*Data to examine*.
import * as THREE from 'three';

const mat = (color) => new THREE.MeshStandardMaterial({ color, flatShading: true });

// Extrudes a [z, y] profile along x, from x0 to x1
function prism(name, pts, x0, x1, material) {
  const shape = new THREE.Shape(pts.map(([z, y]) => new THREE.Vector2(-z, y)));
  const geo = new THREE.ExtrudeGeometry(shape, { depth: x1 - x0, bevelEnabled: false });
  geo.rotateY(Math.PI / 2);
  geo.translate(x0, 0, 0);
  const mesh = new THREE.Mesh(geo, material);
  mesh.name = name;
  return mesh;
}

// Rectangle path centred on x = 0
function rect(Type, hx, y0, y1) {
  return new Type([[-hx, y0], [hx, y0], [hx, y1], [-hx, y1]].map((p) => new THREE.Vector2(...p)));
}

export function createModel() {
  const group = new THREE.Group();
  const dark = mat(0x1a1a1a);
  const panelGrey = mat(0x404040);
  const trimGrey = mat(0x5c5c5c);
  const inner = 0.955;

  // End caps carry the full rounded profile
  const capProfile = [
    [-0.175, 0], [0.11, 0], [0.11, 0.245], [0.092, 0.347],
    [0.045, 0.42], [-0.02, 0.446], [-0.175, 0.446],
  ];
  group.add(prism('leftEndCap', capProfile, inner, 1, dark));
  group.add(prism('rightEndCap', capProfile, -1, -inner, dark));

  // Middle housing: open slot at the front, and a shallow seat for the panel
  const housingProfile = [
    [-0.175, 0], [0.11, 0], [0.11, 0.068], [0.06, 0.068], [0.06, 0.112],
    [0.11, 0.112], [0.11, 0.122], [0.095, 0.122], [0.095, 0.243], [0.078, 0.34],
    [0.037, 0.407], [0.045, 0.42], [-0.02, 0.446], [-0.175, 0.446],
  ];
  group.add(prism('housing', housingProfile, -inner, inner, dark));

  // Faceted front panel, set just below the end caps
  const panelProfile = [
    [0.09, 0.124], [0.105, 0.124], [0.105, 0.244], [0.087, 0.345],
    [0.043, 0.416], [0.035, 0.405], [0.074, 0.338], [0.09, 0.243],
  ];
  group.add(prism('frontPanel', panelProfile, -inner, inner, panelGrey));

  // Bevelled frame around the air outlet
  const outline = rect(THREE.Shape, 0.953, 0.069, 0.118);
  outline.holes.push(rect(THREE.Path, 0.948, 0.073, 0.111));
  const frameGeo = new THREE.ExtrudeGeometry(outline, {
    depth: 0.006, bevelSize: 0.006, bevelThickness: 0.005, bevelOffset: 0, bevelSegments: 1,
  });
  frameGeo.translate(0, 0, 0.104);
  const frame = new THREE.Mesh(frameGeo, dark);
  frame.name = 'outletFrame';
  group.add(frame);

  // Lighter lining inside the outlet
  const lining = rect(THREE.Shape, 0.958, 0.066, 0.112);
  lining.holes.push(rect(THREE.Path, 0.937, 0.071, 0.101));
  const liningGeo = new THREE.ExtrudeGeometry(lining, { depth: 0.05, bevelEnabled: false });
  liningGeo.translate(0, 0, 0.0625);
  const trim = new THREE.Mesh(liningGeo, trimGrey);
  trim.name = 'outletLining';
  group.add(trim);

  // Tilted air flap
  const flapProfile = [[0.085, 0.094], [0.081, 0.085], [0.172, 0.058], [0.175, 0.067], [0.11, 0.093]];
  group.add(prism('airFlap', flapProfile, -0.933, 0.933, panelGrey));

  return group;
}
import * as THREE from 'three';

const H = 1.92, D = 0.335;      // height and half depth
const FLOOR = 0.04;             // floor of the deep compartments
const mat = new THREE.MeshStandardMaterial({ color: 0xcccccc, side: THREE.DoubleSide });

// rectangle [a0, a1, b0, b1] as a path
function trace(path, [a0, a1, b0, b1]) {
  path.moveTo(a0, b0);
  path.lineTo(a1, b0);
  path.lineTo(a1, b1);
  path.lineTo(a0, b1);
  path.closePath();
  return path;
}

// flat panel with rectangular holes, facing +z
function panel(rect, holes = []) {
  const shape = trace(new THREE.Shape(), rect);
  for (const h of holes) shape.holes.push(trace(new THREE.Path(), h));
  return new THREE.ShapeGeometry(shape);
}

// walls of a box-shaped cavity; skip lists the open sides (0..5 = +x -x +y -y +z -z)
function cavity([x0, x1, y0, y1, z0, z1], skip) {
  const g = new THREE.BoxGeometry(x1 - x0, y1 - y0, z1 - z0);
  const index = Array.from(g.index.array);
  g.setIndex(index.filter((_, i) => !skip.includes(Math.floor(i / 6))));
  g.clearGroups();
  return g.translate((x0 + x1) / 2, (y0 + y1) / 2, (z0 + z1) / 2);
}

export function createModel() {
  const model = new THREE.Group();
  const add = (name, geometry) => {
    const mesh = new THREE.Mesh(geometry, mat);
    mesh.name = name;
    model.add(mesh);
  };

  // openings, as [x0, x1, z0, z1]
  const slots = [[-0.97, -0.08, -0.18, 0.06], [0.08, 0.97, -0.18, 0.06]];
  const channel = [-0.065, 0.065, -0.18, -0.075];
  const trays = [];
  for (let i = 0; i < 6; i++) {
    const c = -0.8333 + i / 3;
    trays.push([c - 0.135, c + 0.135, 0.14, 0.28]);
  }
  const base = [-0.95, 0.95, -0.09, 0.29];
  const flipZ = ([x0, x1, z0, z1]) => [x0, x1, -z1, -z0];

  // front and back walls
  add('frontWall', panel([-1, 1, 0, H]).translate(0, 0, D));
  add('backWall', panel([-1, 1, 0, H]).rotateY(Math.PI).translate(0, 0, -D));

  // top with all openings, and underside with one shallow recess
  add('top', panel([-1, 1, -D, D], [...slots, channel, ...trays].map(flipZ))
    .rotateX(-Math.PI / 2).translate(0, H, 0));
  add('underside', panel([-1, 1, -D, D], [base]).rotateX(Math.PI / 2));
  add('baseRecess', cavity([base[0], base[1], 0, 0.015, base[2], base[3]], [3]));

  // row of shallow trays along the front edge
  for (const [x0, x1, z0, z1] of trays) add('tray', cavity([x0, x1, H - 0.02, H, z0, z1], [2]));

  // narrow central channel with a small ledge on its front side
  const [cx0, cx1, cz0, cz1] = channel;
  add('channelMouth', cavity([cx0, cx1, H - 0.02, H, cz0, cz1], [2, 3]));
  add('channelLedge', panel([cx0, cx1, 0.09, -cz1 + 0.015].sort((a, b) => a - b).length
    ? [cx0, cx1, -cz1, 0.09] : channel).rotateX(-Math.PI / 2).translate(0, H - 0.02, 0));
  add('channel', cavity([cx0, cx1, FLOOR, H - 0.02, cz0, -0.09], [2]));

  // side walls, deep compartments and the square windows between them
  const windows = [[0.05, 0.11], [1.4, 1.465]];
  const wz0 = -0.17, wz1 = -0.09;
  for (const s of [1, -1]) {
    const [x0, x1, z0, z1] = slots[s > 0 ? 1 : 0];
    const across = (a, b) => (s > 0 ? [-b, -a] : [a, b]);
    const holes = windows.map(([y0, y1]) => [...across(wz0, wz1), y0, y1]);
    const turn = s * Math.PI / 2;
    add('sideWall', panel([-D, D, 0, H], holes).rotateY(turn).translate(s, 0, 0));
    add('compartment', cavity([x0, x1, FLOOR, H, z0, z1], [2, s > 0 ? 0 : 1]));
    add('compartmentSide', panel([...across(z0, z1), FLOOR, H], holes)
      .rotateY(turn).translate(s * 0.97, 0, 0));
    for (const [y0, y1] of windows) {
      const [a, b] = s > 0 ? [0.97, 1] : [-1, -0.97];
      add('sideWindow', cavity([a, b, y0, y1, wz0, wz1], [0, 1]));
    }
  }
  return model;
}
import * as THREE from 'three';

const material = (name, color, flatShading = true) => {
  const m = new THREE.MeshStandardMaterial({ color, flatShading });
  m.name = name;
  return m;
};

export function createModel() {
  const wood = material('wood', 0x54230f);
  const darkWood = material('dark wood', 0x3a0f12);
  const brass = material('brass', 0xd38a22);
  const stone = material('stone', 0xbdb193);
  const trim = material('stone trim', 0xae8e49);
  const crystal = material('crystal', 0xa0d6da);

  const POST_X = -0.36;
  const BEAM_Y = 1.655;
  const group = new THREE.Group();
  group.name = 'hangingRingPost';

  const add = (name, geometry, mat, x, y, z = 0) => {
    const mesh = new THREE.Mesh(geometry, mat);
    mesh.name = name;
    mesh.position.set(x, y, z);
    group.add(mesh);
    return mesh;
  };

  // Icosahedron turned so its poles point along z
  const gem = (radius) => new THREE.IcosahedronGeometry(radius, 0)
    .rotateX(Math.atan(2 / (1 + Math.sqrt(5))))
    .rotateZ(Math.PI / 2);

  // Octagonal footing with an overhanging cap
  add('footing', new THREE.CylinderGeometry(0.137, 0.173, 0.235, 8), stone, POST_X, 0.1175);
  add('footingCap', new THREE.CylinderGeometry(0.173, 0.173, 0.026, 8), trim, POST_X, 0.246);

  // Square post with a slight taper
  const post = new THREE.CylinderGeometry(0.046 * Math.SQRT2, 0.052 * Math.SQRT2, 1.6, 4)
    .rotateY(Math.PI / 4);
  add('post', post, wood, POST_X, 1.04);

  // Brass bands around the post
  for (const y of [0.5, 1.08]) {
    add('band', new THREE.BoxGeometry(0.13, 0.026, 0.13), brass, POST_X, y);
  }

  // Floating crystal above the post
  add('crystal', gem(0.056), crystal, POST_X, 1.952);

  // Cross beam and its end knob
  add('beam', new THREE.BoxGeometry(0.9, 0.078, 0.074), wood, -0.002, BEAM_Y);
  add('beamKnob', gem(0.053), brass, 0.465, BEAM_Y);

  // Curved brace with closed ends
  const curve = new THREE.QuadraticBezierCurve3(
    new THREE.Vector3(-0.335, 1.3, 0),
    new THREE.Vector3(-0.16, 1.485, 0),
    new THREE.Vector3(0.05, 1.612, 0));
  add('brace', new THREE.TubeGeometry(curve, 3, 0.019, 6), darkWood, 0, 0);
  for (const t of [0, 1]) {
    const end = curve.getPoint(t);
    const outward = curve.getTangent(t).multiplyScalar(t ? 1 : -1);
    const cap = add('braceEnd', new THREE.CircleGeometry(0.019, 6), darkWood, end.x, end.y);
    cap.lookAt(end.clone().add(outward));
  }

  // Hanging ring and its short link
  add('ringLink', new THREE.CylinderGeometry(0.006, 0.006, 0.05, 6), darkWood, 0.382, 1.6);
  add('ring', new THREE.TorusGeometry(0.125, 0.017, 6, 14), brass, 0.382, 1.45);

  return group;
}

*About this task*.
Which lines above hold the string "function"? Show each of them.

*Response to the exercise*.
function prism(name, pts, x0, x1, material) {
function rect(Type, hx, y0, y1) {
export function createModel() {
function trace(path, [a0, a1, b0, b1]) {
function panel(rect, holes = []) {
function cavity([x0, x1, y0, y1, z0, z1], skip) {
export function createModel() {
export function createModel() {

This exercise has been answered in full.